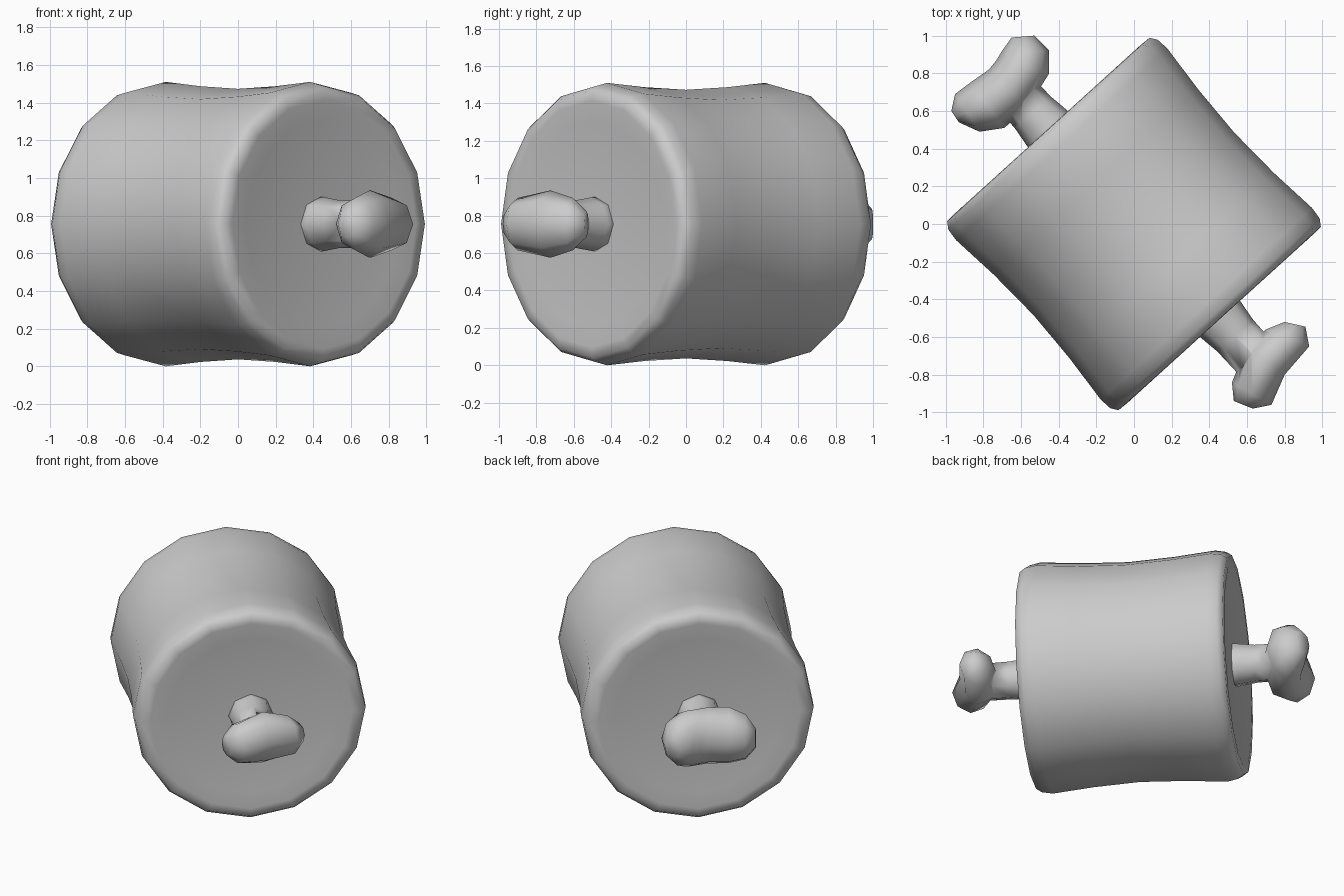
import bpy, bmesh
from math import cos, sin, pi, atan2
from mathutils import Vector

if "Cube" in bpy.data.objects:
    bpy.data.objects.remove(bpy.data.objects["Cube"])

MID = 0.756                      # height of the central axis
AXIS = Vector((0.672, -0.741, 0))
SIDE = Vector((0.741, 0.672, 0))
UP = Vector((0, 0, 1))


def loft(name, rings):
    """Skin a closed tube through equal-sized rings of points."""
    bm = bmesh.new()
    loops = [[bm.verts.new(p) for p in r] for r in rings]
    n = len(loops[0])
    for a, b in zip(loops, loops[1:]):
        for i in range(n):
            j = (i + 1) % n
            bm.faces.new((a[i], a[j], b[j], b[i]))
    bm.faces.new(loops[0])
    bm.faces.new(loops[-1])
    bmesh.ops.recalc_face_normals(bm, faces=bm.faces)
    me = bpy.data.meshes.new(name)
    bm.to_mesh(me)
    bm.free()
    for p in me.polygons:
        p.use_smooth = True
    ob = bpy.data.objects.new(name, me)
    bpy.context.collection.objects.link(ob)
    return ob


def ring(c, u, v, n):
    return [c + u * cos(2 * pi * i / n) + v * sin(2 * pi * i / n) for i in range(n)]


def axis_ring(t, ru, rv, n, s=0):
    return ring(AXIS * t + SIDE * s + UP * MID, SIDE * ru, UP * rv, n)


def plan_ring(outer, inner, h):
    """Eight-sided ring spanning two plan points with half height h."""
    o, i = Vector((*outer, MID)), Vector((*inner, MID))
    return ring((o + i) / 2, (o - i) / 2, UP * h, 8)


# Meat: waisted drum with rounded rims and slightly dished ends
half = [(0, 0.72, 0.718), (0.3, 0.732, 0.732), (0.57, 0.757, 0.755),
        (0.64, 0.75, 0.74), (0.677, 0.725, 0.715), (0.68, 0.66, 0.66),
        (0.665, 0.55, 0.55), (0.655, 0.12, 0.12)]
profile = [(-t, a, b) for t, a, b in reversed(half[1:])] + half
loft("meat", [axis_ring(t, a, b, 16) for t, a, b in profile])


def bone(name, sign, knob_rings, scale):
    neck = loft(name, [axis_ring(sign * t, r * scale, r * scale, 8)
                       for t, r in ((0.6, 0.15), (0.69, 0.142), (0.8, 0.127), (0.95, 0.125))])
    knob = loft(name + "_knob_helper", [plan_ring(*k) for k in knob_rings])
    mod = neck.modifiers.new("join", 'BOOLEAN')
    mod.operation = 'UNION'
    mod.solver = 'EXACT'
    mod.object = knob
    # bake the union, then drop the helper
    dg = bpy.context.evaluated_depsgraph_get()
    me = bpy.data.meshes.new_from_object(neck.evaluated_get(dg))
    neck.modifiers.clear()
    neck.data = me
    for p in me.polygons:
        p.use_smooth = True
    bpy.data.objects.remove(knob)


# Bone ends: two-lobed knobs on short necks
bone("front_bone", 1, [
    ((0.91, -0.545), (0.80, -0.52), 0.07),
    ((0.93, -0.65), (0.70, -0.56), 0.14),
    ((0.80, -0.80), (0.60, -0.65), 0.18),
    ((0.73, -0.96), (0.52, -0.84), 0.14),
    ((0.63, -0.98), (0.53, -0.94), 0.07)], 1.0)
bone("back_bone", -1, [
    ((-0.65, 0.99), (-0.53, 1.0), 0.08),
    ((-0.70, 0.92), (-0.45, 0.92), 0.16),
    ((-0.73, 0.87), (-0.45, 0.80), 0.20),
    ((-0.77, 0.82), (-0.57, 0.61), 0.20),
    ((-0.87, 0.75), (-0.69, 0.51), 0.20),
    ((-0.95, 0.69), (-0.82, 0.49), 0.16),
    ((-0.97, 0.60), (-0.93, 0.54), 0.07)], 1.0)

# Stand on the ground
low = min((o.matrix_world @ v.co).z for o in bpy.data.objects for v in o.data.vertices)
for o in bpy.data.objects:
    o.location.z -= low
---
— TRY IT —
Copy each line above precisely, dropping the pictures.

— YOUR RESPONSE —
import bpy, bmesh
from math import cos, sin, pi, atan2
from mathutils import Vector

if "Cube" in bpy.data.objects:
    bpy.data.objects.remove(bpy.data.objects["Cube"])

MID = 0.756                      # height of the central axis
AXIS = Vector((0.672, -0.741, 0))
SIDE = Vector((0.741, 0.672, 0))
UP = Vector((0, 0, 1))


def loft(name, rings):
    """Skin a closed tube through equal-sized rings of points."""
    bm = bmesh.new()
    loops = [[bm.verts.new(p) for p in r] for r in rings]
    n = len(loops[0])
    for a, b in zip(loops, loops[1:]):
        for i in range(n):
            j = (i + 1) % n
            bm.faces.new((a[i], a[j], b[j], b[i]))
    bm.faces.new(loops[0])
    bm.faces.new(loops[-1])
    bmesh.ops.recalc_face_normals(bm, faces=bm.faces)
    me = bpy.data.meshes.new(name)
    bm.to_mesh(me)
    bm.free()
    for p in me.polygons:
        p.use_smooth = True
    ob = bpy.data.objects.new(name, me)
    bpy.context.collection.objects.link(ob)
    return ob


def ring(c, u, v, n):
    return [c + u * cos(2 * pi * i / n) + v * sin(2 * pi * i / n) for i in range(n)]


def axis_ring(t, ru, rv, n, s=0):
    return ring(AXIS * t + SIDE * s + UP * MID, SIDE * ru, UP * rv, n)


def plan_ring(outer, inner, h):
    """Eight-sided ring spanning two plan points with half height h."""
    o, i = Vector((*outer, MID)), Vector((*inner, MID))
    return ring((o + i) / 2, (o - i) / 2, UP * h, 8)


# Meat: waisted drum with rounded rims and slightly dished ends
half = [(0, 0.72, 0.718), (0.3, 0.732, 0.732), (0.57, 0.757, 0.755),
        (0.64, 0.75, 0.74), (0.677, 0.725, 0.715), (0.68, 0.66, 0.66),
        (0.665, 0.55, 0.55), (0.655, 0.12, 0.12)]
profile = [(-t, a, b) for t, a, b in reversed(half[1:])] + half
loft("meat", [axis_ring(t, a, b, 16) for t, a, b in profile])


def bone(name, sign, knob_rings, scale):
    neck = loft(name, [axis_ring(sign * t, r * scale, r * scale, 8)
                       for t, r in ((0.6, 0.15), (0.69, 0.142), (0.8, 0.127), (0.95, 0.125))])
    knob = loft(name + "_knob_helper", [plan_ring(*k) for k in knob_rings])
    mod = neck.modifiers.new("join", 'BOOLEAN')
    mod.operation = 'UNION'
    mod.solver = 'EXACT'
    mod.object = knob
    # bake the union, then drop the helper
    dg = bpy.context.evaluated_depsgraph_get()
    me = bpy.data.meshes.new_from_object(neck.evaluated_get(dg))
    neck.modifiers.clear()
    neck.data = me
    for p in me.polygons:
        p.use_smooth = True
    bpy.data.objects.remove(knob)


# Bone ends: two-lobed knobs on short necks
bone("front_bone", 1, [
    ((0.91, -0.545), (0.80, -0.52), 0.07),
    ((0.93, -0.65), (0.70, -0.56), 0.14),
    ((0.80, -0.80), (0.60, -0.65), 0.18),
    ((0.73, -0.96), (0.52, -0.84), 0.14),
    ((0.63, -0.98), (0.53, -0.94), 0.07)], 1.0)
bone("back_bone", -1, [
    ((-0.65, 0.99), (-0.53, 1.0), 0.08),
    ((-0.70, 0.92), (-0.45, 0.92), 0.16),
    ((-0.73, 0.87), (-0.45, 0.80), 0.20),
    ((-0.77, 0.82), (-0.57, 0.61), 0.20),
    ((-0.87, 0.75), (-0.69, 0.51), 0.20),
    ((-0.95, 0.69), (-0.82, 0.49), 0.16),
    ((-0.97, 0.60), (-0.93, 0.54), 0.07)], 1.0)

# Stand on the ground
low = min((o.matrix_world @ v.co).z for o in bpy.data.objects for v in o.data.vertices)
for o in bpy.data.objects:
    o.location.z -= low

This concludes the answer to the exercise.